"Not everyone’s gonna believe, but that’s OK. They’ll get there when they get there." 10-year-old Anna Beam, when facing skepticism about her miraculous cure (Miracles from Heaven, 2016).
There is much time and money spent on positioning for our belief. This is politics. And some types of marketing. And almost all cable news. At worst, it's propaganda. At best, just groups of people drawing very tight circles around their perceptions. We all believe something even beyond that of public policy or personal consumption, we believe something about life's biggest questions, about meaning. As Tim Keller notes about faith, even non-belief is belief in something. We commit our lives somewhere, to a certain set of beliefs.
"I want to believe." The poster hangs in Fox Mulder's office in the TV Show the X-Files, depicting his insatiable quest for truth.
I recently co-taught a Sunday school class with my wife. We read an except from Heaven is for Real, the account of one child's sneak peek into the afterlife. We asked the kids what they thought about account. One young man raised his hand and said, "Here is a fun fact, that book is totally made up. His Dad made him say it." Not the start to class we were expecting. We redirected the conversation from the authority of the book to what they thought heaven might be like. They excitedly talked over each other for the next 15 minutes. The kids painted a fantastic image of what heaven might be, a glimpse:
- gardens and grass
- raindbows and trees

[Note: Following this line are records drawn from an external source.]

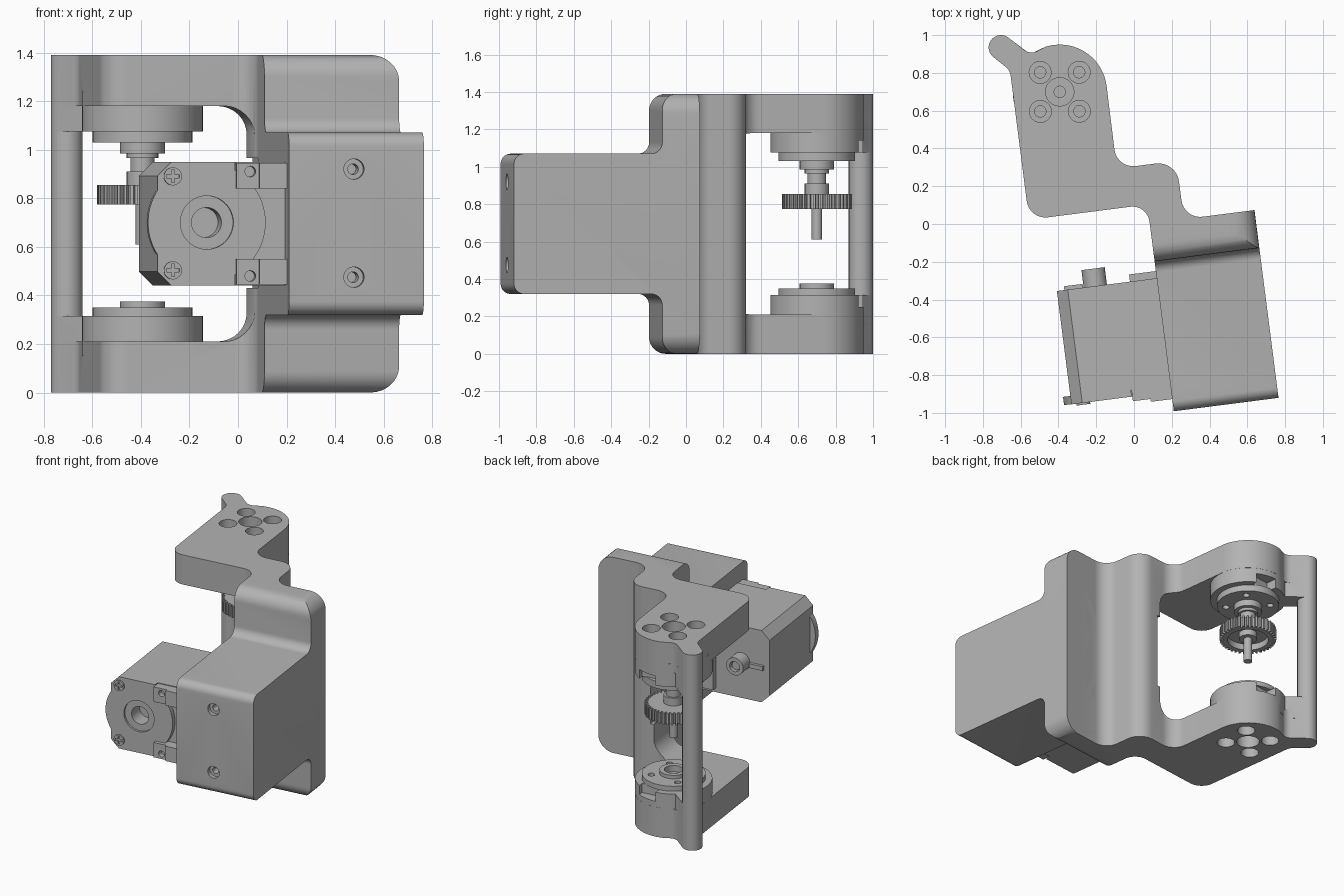
import bpy, bmesh, math
from mathutils import Vector

cube = bpy.data.objects.get("Cube")
if cube:
    bpy.data.objects.remove(cube)

TILT = math.radians(7.3)          # whole assembly is turned about z
MID = 0.695                       # height of the mirror plane
HUB = (-0.301, 0.744)             # gear axis in plan
TIP = (-0.58, 1.017)              # post axis in plan
AXIS = (-0.245, 0.70)             # motor axis (x, z)

grey = bpy.data.materials.new("plain grey")
grey.use_nodes = True
grey.diffuse_color = (0.45, 0.45, 0.45, 1)
grey.node_tree.nodes["Principled BSDF"].inputs["Base Color"].default_value = grey.diffuse_color
parts = []


def rounded(corners, steps=8):
    """Polygon from (a, b, radius) corners with filleted corners."""
    out, n = [], len(corners)
    for i, (a, b, r) in enumerate(corners):
        p = Vector((a, b))
        if not r:
            out.append(p)
            continue
        d1 = Vector(corners[i - 1][:2]) - p
        d2 = Vector(corners[(i + 1) % n][:2]) - p
        half = d1.angle(d2) / 2
        t = min(r / math.tan(half), 0.49 * d1.length, 0.49 * d2.length)
        r = t * math.tan(half)
        d1.normalize()
        d2.normalize()
        c = p + (d1 + d2).normalized() * (r / math.sin(half))
        s, e = p + d1 * t - c, p + d2 * t - c
        sweep = s.angle_signed(e)
        for k in range(steps + 1):
            ang = -sweep * k / steps
            out.append(c + Vector((s.x * math.cos(ang) - s.y * math.sin(ang),
                                   s.x * math.sin(ang) + s.y * math.cos(ang))))
    return out


def circle(c, r, n=48):
    return [(c[0] + r * math.cos(2 * math.pi * i / n),
             c[1] + r * math.sin(2 * math.pi * i / n)) for i in range(n)]


def rect(a0, b0, a1, b1):
    return [(a0, b0), (a1, b0), (a1, b1), (a0, b1)]


def solid(name, axis, *layers):
    """Stack of (outline, low, high) prisms along one axis."""
    place = {"x": lambda a, b, h: (h, a, b),
             "y": lambda a, b, h: (a, h, b),
             "z": lambda a, b, h: (a, b, h)}[axis]
    bm = bmesh.new()
    for outline, lo, hi in layers:
        low = [bm.verts.new(place(p[0], p[1], lo)) for p in outline]
        top = [bm.verts.new(place(p[0], p[1], hi)) for p in outline]
        bm.faces.new(low)
        bm.faces.new(top)
        for i in range(len(low)):
            bm.faces.new((low[i - 1], low[i], top[i], top[i - 1]))
    bmesh.ops.recalc_face_normals(bm, faces=bm.faces)
    mesh = bpy.data.meshes.new(name)
    bm.to_mesh(mesh)
    bm.free()
    ob = bpy.data.objects.new(name, mesh)
    bpy.context.scene.collection.objects.link(ob)
    parts.append(ob)
    return ob


def combine(ob, axis, layers, how="DIFFERENCE"):
    """Boolean each prism into the object."""
    for layer in layers:
        tool = solid("tool", axis, layer)
        mod = ob.modifiers.new("bool", "BOOLEAN")
        mod.operation, mod.solver, mod.object = how, "EXACT", tool
        dg = bpy.context.evaluated_depsgraph_get()
        mesh = bpy.data.meshes.new_from_object(ob.evaluated_get(dg))
        ob.modifiers.clear()
        ob.data = mesh
        parts.remove(tool)
        bpy.data.objects.remove(tool)


def both(lo, hi):
    """A height range and its mirror image."""
    return [(lo, hi), (2 * MID - hi, 2 * MID - lo)]


# Bracket: stepped plan outline
s = 0.046
arc = [(HUB[0] + 0.25 * math.cos(math.radians(a)), HUB[1] + 0.25 * math.sin(math.radians(a)), 0)
       for a in range(100, -1, -5)]
tip_arc = [(TIP[0] + 0.065 * math.cos(math.radians(a)), TIP[1] + 0.065 * math.sin(math.radians(a)), 0)
           for a in range(225, 44, -15)]
outline = rounded(tip_arc + [(-0.43, 0.96, 0.06)] + arc + [
    (-0.053, 0.303, 0.1), (0.265, 0.303, 0.11), (0.265, -0.008, 0.1), (0.5, -0.008, 0),
    (0.5, -0.1, 0), (0.083, -0.1, 0), (0.083, 0.093, 0.09), (-0.548, 0.093, 0.1),
    (-0.548, 0.89, 0.07)])
bracket = solid("bracket", "z", (outline, 0, 2 * MID))

# Open window between the two arms
window = rounded([(-1.2, 0.21, 0), (0.075, 0.21, 0.12), (0.075, 1.18, 0.12), (-1.2, 1.18, 0)])
combine(bracket, "y", [(window, -0.05, 1.3), (rect(-0.1, 0.43, 0.1, 0.965), -0.05, 0.5)])

# Post, bosses and their necks
neck = [(TIP[0] - s, TIP[1] - s), (HUB[0] - s, HUB[1] - s),
        (HUB[0] + s, HUB[1] + s), (TIP[0] + s, TIP[1] + s)]
combine(bracket, "z", [(circle(TIP, 0.065), 0, 2 * MID)], "UNION")
for lo, hi in both(0.15, 0.315):
    combine(bracket, "z", [(circle(HUB, 0.249, 72), lo, hi), (neck, lo, hi)], "UNION")
for lo, hi in both(0.25, 0.33):
    combine(bracket, "z", [(rect(HUB[0] + 0.0, HUB[1] + 0.17, HUB[0] + 0.14, HUB[1] + 0.3), lo, hi)])

# Counterbored screw holes through both bosses
bolts = circle(HUB, 0.146, 4)
turn = math.radians(38)
bolts = [(HUB[0] + 0.146 * math.cos(turn + k * math.pi / 2),
          HUB[1] + 0.146 * math.sin(turn + k * math.pi / 2)) for k in range(4)]
for c, r in [(HUB, 0.075)] + [(b, 0.058) for b in bolts]:
    for lo, hi in both(-0.05, 0.13):
        combine(bracket, "z", [(circle(c, r, 32), lo, hi)])
    for lo, hi in both(0.1, 0.25):
        combine(bracket, "z", [(circle(c, 0.03, 24), lo, hi)])

# Mounting plate and motor housing share one side profile
half = [(-0.008, 0, 0), (-0.21, 0, 0.09), (-0.21, 0.32, 0.06), (-1.01, 0.32, 0.055)]
side = rounded(half + [(a, 2 * MID - b, r) for a, b, r in reversed(half)])
housing = solid("motor_housing", "x", (side, 0.083, 0.642))
face = rounded([(0.083, 0, 0), (0.642, 0, 0.11), (0.642, 2 * MID, 0.11), (0.083, 2 * MID, 0)])
combine(housing, "y", [(face, -1.2, 0.2)], "INTERSECT")
for z in (0.475, 0.92):
    c = (0.352, z)
    combine(housing, "y", [(circle(c, 0.042, 32), -1.1, -0.98), (circle(c, 0.022, 24), -1.1, -0.9),
                           (circle(c, 0.042, 32), -0.1, 0.1)])

# Bearing discs with collars and pin holes
for name, disc, collar in (("lower_bearing", (0.315, 0.35), (0.34, 0.375)),
                           ("upper_bearing", (1.03, 1.08), (0.985, 1.04))):
    ob = solid(name, "z", (circle(HUB, 0.205, 64), *disc))
    combine(ob, "z", [(circle(HUB, 0.092), *collar)], "UNION")
    combine(ob, "z", [(circle(b, 0.022, 20), disc[0] - 0.02, disc[1] + 0.02) for b in bolts])
    if name == "lower_bearing":
        combine(ob, "z", [(circle(HUB, 0.06), 0.33, 0.4)])

# Gear shaft and cupped spur gear
solid("gear_shaft", "z", (circle(HUB, 0.065), 0.965, 0.99), (circle(HUB, 0.05), 0.9, 0.97),
      (circle(HUB, 0.065), 0.85, 0.91), (circle(HUB, 0.028, 32), 0.61, 0.86))
TEETH = 40
teeth = []
for i in range(TEETH):
    for step, r in ((0, 0.165), (0.4, 0.165), (0.5, 0.187), (0.9, 0.187)):
        a = 2 * math.pi * (i + step) / TEETH
        teeth.append((HUB[0] + r * math.cos(a), HUB[1] + r * math.sin(a)))
gear = solid("spur_gear", "z", (teeth, 0.775, 0.855))
combine(gear, "z", [(circle(HUB, 0.135), 0.7, 0.82)])
solid("gear_hub", "z", (circle(HUB, 0.06), 0.78, 0.84))

# Motor body with chamfered outer edges
def shell(right):
    c = 0.058
    return [(-0.45 + c, 0.44), (right, 0.44), (right, 0.95),
            (-0.45 + c, 0.95), (-0.45, 0.95 - c), (-0.45, 0.44 + c)]

motor = solid("motor_body", "y", (shell(0.12), -0.87, -0.30))
combine(motor, "y", [(shell(-0.128), -0.905, -0.86), (circle(AXIS, 0.244, 72), -0.904, -0.86)], "UNION")
combine(motor, "y", [(circle(AXIS, 0.11), -1, -0.89), (circle(AXIS, 0.062), -1, -0.78)])
solid("motor_rear_step", "y", (rect(-0.06, 0.47, 0.1, 0.92), -0.31, -0.262))
solid("motor_rear_bar", "y", (rect(-0.41, 0.675, -0.31, 0.705), -0.31, -0.28))
solid("motor_rear_pin", "y", (circle(AXIS, 0.03), -0.31, -0.225))
rear = solid("motor_rear_collar", "y", (circle(AXIS, 0.062), -0.31, -0.207))
combine(rear, "y", [(circle(AXIS, 0.036), -0.27, -0.1)])

# Mounting tabs and cross-head screws on the motor face
for name, z0, z1, zh in (("lower", 0.445, 0.55, 0.48), ("upper", 0.84, 0.945, 0.91)):
    tab = solid(name + "_motor_tab", "y", (rect(-0.125, z0, -0.03, z1), -0.93, -0.86),
                (rect(-0.031, z0, 0.1, z1), -0.945, -0.86))
    combine(tab, "y", [(circle((-0.068, zh), 0.022, 24), -1, -0.89)])
    c = (-0.387, 0.503 if name == "lower" else 0.89)
    screw = solid(name + "_motor_screw", "y", (circle(c, 0.037, 32), -0.915, -0.90))
    for w, h in ((0.026, 0.007), (0.007, 0.026)):
        combine(screw, "y", [(rect(c[0] - w, c[1] - h, c[0] + w, c[1] + h), -0.95, -0.907)])

# Shared colour, tilt and smooth shading
bpy.ops.object.select_all(action="DESELECT")
for ob in parts:
    ob.data.materials.clear()
    ob.data.materials.append(grey)
    ob.rotation_euler.z = TILT
    ob.select_set(True)
bpy.context.view_layer.objects.active = parts[0]
bpy.ops.object.shade_smooth_by_angle(angle=math.radians(32))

- people from history
- throne for Jesus
- extinct animals
- waterfalls and wildlife
- big churches and the disciples
- music and flowers
- light all the time
- no fear or sickness
- large temple insidea golden kingdom
One young man schrunched his forehead, widened his eyes, and responded as if he'd given deep thought to the question many times before. "There would be a long table. There is food and drink. The table just keeps getting bigger as more people come. Anyone can come. The food never runs out. No one feels like they shouldn't be there." And we're left speechless, kids teaching us extraordinary faith.
In this age of internet paranoia and fear-based revoluations, the innocent hope of children is refreshing, like waterfalls and wildlife. In Matthew 18, it's recorded that Jesus said unless we embrace the humility and faith of children, we'd never see the kingdom of heaven. I think pure belief children bring was refreshing for him too, like rainbows and trees.
"Ya gotta believe." The rallying cry of the '73 Mets prompting a late summer tear back into contention.
When I'm approach the tee box, I'm hoping the ball doesn't careen off a tree or another player, imagining that it might. I don't believe that I'll hit it 300 yards down the middle of the fairway. And most times, I don't. The worst part of my golf game and, at times my life, is my unbelief.
A child's imagination constantly reshapes what is into what could be, like having a table that only grows with provision in a world of hungry people. Jesus often made a point to recognize the faith of others. Notable faith almost always preceeded miracles. I wonder if that's why Anna Beam was healed. Or the Mets climbed back into contention.
Author Donald Miller said "One of the things that gives me hope is that even with all the tragedy that happens in the world, the Bible says that when we get to heaven there will be a wedding and there will be [celebration] and there will be dancing." This, I believe.